# Records drawn from a dataset
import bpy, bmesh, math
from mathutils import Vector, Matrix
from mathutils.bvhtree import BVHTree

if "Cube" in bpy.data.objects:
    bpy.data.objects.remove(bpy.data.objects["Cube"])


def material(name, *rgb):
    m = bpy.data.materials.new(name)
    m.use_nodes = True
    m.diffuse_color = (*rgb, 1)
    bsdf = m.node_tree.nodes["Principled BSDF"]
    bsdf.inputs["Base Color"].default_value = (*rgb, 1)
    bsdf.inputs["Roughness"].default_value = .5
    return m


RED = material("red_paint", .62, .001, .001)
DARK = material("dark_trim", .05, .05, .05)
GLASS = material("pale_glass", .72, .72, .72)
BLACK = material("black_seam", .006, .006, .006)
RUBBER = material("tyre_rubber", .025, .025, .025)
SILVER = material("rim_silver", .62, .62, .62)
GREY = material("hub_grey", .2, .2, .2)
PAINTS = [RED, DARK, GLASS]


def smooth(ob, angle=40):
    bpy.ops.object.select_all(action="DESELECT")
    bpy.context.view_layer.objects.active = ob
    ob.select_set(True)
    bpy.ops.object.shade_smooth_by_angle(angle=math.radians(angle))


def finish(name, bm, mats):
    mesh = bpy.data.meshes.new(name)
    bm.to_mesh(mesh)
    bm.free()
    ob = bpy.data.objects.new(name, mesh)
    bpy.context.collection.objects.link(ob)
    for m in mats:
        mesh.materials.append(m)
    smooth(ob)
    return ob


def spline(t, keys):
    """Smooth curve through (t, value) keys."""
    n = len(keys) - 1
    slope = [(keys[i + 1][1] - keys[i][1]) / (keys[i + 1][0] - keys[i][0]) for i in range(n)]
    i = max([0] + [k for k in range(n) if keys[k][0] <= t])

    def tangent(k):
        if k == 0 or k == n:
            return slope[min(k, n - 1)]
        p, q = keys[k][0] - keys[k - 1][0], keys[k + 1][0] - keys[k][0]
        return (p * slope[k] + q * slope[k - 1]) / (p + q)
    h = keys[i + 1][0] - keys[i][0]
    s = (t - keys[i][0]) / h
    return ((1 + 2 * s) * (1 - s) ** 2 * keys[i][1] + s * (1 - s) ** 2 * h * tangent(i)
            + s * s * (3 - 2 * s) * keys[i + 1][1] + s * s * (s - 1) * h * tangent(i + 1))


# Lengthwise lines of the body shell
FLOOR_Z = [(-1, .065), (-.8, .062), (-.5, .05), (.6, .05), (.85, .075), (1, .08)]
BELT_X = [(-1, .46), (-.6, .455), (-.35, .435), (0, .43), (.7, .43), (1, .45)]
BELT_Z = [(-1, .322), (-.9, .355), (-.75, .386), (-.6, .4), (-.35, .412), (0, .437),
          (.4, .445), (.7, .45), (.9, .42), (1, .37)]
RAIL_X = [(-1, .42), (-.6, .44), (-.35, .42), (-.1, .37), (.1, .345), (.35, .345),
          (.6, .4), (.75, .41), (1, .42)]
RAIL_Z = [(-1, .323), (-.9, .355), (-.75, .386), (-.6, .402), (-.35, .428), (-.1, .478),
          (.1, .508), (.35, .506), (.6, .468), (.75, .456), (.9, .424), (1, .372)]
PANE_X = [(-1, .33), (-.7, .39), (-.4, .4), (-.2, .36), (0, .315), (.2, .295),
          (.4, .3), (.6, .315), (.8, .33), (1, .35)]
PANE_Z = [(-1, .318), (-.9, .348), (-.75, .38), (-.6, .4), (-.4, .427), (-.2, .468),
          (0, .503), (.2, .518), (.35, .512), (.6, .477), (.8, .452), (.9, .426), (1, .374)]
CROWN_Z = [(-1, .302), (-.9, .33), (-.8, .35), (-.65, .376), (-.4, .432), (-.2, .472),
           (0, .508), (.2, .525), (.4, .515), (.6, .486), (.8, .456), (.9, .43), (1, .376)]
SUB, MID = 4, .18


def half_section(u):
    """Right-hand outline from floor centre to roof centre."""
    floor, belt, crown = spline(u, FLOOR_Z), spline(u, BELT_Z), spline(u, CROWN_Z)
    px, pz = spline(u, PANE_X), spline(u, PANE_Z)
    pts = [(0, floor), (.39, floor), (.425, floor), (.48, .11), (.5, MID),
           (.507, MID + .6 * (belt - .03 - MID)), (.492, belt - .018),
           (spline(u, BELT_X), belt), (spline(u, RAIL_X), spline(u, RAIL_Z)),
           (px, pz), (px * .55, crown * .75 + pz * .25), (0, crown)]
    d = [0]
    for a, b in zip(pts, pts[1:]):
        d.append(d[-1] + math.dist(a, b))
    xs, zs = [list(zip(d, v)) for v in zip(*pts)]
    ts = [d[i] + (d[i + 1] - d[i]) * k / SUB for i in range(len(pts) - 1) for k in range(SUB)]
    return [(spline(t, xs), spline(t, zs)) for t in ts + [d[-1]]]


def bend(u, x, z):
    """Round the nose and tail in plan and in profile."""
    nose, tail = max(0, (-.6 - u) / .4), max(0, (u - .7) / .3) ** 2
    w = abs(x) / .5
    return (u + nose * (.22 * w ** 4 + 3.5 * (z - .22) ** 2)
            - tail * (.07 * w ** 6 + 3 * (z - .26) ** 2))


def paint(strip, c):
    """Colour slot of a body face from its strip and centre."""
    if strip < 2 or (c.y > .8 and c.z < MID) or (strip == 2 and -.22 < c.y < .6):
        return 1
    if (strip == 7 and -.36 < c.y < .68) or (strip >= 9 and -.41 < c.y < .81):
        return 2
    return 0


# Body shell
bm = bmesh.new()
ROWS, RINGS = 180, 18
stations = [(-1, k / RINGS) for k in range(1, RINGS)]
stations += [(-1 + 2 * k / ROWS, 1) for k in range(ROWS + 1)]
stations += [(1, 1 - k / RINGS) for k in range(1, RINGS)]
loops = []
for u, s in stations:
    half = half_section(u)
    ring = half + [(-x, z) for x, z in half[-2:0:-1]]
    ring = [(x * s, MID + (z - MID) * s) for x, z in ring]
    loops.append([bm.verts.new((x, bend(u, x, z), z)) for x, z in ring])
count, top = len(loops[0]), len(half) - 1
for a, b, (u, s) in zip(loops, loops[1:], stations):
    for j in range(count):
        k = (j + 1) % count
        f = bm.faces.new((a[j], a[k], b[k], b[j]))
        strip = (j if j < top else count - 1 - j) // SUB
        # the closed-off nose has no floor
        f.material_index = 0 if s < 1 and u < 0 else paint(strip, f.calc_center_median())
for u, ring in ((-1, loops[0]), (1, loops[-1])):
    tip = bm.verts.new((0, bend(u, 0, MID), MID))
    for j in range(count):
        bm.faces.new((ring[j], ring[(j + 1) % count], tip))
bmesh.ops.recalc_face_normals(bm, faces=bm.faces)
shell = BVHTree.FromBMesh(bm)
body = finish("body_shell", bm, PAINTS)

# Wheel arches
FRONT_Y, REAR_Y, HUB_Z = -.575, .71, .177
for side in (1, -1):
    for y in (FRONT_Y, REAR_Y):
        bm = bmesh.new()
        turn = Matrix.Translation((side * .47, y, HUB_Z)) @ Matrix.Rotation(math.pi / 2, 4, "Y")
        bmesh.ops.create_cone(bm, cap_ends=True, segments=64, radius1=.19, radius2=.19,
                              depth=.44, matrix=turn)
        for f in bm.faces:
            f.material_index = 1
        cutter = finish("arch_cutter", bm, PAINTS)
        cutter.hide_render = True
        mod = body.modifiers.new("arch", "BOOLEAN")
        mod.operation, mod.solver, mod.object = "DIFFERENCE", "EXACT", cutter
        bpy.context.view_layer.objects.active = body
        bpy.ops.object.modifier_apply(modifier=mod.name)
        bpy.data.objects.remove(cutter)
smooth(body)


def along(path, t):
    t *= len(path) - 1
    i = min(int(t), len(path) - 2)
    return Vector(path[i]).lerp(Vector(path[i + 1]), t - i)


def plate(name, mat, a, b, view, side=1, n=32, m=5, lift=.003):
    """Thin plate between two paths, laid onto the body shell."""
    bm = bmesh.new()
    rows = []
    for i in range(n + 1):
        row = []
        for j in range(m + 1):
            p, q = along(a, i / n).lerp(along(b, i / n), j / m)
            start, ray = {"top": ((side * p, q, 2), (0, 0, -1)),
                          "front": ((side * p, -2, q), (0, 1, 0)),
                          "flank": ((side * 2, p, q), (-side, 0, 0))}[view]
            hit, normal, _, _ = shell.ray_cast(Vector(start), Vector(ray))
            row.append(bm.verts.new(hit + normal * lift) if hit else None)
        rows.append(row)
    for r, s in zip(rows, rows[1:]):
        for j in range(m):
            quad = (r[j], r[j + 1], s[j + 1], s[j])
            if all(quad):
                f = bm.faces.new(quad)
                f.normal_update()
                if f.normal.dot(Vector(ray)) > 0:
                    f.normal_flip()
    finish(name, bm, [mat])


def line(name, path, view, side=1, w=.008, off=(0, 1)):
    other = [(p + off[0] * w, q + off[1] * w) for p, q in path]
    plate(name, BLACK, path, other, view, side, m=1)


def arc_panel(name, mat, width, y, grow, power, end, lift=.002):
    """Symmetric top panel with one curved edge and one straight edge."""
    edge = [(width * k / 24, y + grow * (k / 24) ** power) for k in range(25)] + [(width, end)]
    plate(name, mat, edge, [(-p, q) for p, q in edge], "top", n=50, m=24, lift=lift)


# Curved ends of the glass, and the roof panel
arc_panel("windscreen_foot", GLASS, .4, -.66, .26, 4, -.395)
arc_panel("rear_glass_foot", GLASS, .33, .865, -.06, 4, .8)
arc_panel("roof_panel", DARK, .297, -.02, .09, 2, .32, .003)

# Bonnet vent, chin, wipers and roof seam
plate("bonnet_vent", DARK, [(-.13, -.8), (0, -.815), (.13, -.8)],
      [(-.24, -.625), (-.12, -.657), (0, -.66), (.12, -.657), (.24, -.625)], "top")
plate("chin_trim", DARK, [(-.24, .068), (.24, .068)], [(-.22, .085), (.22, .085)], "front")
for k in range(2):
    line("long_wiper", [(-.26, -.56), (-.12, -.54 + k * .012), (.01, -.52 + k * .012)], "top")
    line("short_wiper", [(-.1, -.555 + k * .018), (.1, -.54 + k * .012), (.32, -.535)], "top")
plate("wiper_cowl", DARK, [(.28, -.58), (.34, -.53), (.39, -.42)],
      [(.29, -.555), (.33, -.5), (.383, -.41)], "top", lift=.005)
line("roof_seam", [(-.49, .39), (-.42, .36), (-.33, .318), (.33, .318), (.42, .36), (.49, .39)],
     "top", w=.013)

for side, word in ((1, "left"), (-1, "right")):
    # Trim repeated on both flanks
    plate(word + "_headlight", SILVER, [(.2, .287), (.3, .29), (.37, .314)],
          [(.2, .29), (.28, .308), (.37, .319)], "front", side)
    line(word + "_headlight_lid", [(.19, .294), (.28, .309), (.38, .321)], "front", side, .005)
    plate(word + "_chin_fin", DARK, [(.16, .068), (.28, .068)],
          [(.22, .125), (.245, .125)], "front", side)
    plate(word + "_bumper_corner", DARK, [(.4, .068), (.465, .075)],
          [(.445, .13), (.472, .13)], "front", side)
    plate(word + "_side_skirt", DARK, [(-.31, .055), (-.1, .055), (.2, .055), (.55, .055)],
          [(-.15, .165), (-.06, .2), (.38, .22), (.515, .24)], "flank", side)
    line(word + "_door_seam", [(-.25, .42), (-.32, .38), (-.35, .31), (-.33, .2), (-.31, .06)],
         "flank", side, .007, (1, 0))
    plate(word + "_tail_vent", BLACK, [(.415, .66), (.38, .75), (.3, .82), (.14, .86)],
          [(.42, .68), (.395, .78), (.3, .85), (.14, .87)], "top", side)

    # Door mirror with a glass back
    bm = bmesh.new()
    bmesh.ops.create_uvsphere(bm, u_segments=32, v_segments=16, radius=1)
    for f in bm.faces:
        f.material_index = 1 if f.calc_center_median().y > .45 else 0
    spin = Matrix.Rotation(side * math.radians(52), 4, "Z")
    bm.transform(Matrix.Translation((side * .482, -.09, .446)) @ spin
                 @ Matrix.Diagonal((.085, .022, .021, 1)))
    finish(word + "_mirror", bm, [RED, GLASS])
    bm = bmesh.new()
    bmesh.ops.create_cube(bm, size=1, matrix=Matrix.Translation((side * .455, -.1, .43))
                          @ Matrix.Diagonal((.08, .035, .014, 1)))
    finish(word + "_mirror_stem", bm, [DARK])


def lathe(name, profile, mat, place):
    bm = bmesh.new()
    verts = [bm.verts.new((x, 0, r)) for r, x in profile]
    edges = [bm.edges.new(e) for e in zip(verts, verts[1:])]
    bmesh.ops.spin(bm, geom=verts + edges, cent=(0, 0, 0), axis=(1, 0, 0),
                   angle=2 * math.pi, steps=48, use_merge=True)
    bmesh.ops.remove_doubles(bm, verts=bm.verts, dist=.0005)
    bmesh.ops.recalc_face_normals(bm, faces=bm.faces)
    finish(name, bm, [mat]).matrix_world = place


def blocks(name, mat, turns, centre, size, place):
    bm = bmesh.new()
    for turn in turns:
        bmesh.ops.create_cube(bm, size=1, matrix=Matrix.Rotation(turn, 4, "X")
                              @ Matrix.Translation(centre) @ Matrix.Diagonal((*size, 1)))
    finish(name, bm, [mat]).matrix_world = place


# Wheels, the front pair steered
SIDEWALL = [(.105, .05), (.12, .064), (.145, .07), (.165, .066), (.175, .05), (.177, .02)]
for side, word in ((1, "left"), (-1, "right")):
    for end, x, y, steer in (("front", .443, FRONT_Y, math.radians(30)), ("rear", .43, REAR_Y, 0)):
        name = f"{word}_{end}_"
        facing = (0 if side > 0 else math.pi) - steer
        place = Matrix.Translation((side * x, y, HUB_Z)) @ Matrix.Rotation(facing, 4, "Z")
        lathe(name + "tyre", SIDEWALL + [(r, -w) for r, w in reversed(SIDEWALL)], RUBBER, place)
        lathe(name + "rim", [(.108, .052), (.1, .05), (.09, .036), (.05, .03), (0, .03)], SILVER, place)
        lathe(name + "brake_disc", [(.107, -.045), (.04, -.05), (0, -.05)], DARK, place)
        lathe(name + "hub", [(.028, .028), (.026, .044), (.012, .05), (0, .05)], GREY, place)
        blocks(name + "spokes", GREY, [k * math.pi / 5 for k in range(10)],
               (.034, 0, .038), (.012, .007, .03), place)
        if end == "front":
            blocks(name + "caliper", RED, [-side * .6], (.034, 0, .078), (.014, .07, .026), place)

# EXERCISE DESCRIPTION
All lines in the data above from the one with "(.4, .3), (.6, .315), (.8, .33), (1, .35)]" through the one with "d.append(d[-1] + math.dist(a, b))" must be repeated exactly, and no others.

# ANSWER SECTION
          (.4, .3), (.6, .315), (.8, .33), (1, .35)]
PANE_Z = [(-1, .318), (-.9, .348), (-.75, .38), (-.6, .4), (-.4, .427), (-.2, .468),
          (0, .503), (.2, .518), (.35, .512), (.6, .477), (.8, .452), (.9, .426), (1, .374)]
CROWN_Z = [(-1, .302), (-.9, .33), (-.8, .35), (-.65, .376), (-.4, .432), (-.2, .472),
           (0, .508), (.2, .525), (.4, .515), (.6, .486), (.8, .456), (.9, .43), (1, .376)]
SUB, MID = 4, .18


def half_section(u):
    """Right-hand outline from floor centre to roof centre."""
    floor, belt, crown = spline(u, FLOOR_Z), spline(u, BELT_Z), spline(u, CROWN_Z)
    px, pz = spline(u, PANE_X), spline(u, PANE_Z)
    pts = [(0, floor), (.39, floor), (.425, floor), (.48, .11), (.5, MID),
           (.507, MID + .6 * (belt - .03 - MID)), (.492, belt - .018),
           (spline(u, BELT_X), belt), (spline(u, RAIL_X), spline(u, RAIL_Z)),
           (px, pz), (px * .55, crown * .75 + pz * .25), (0, crown)]
    d = [0]
    for a, b in zip(pts, pts[1:]):
        d.append(d[-1] + math.dist(a, b))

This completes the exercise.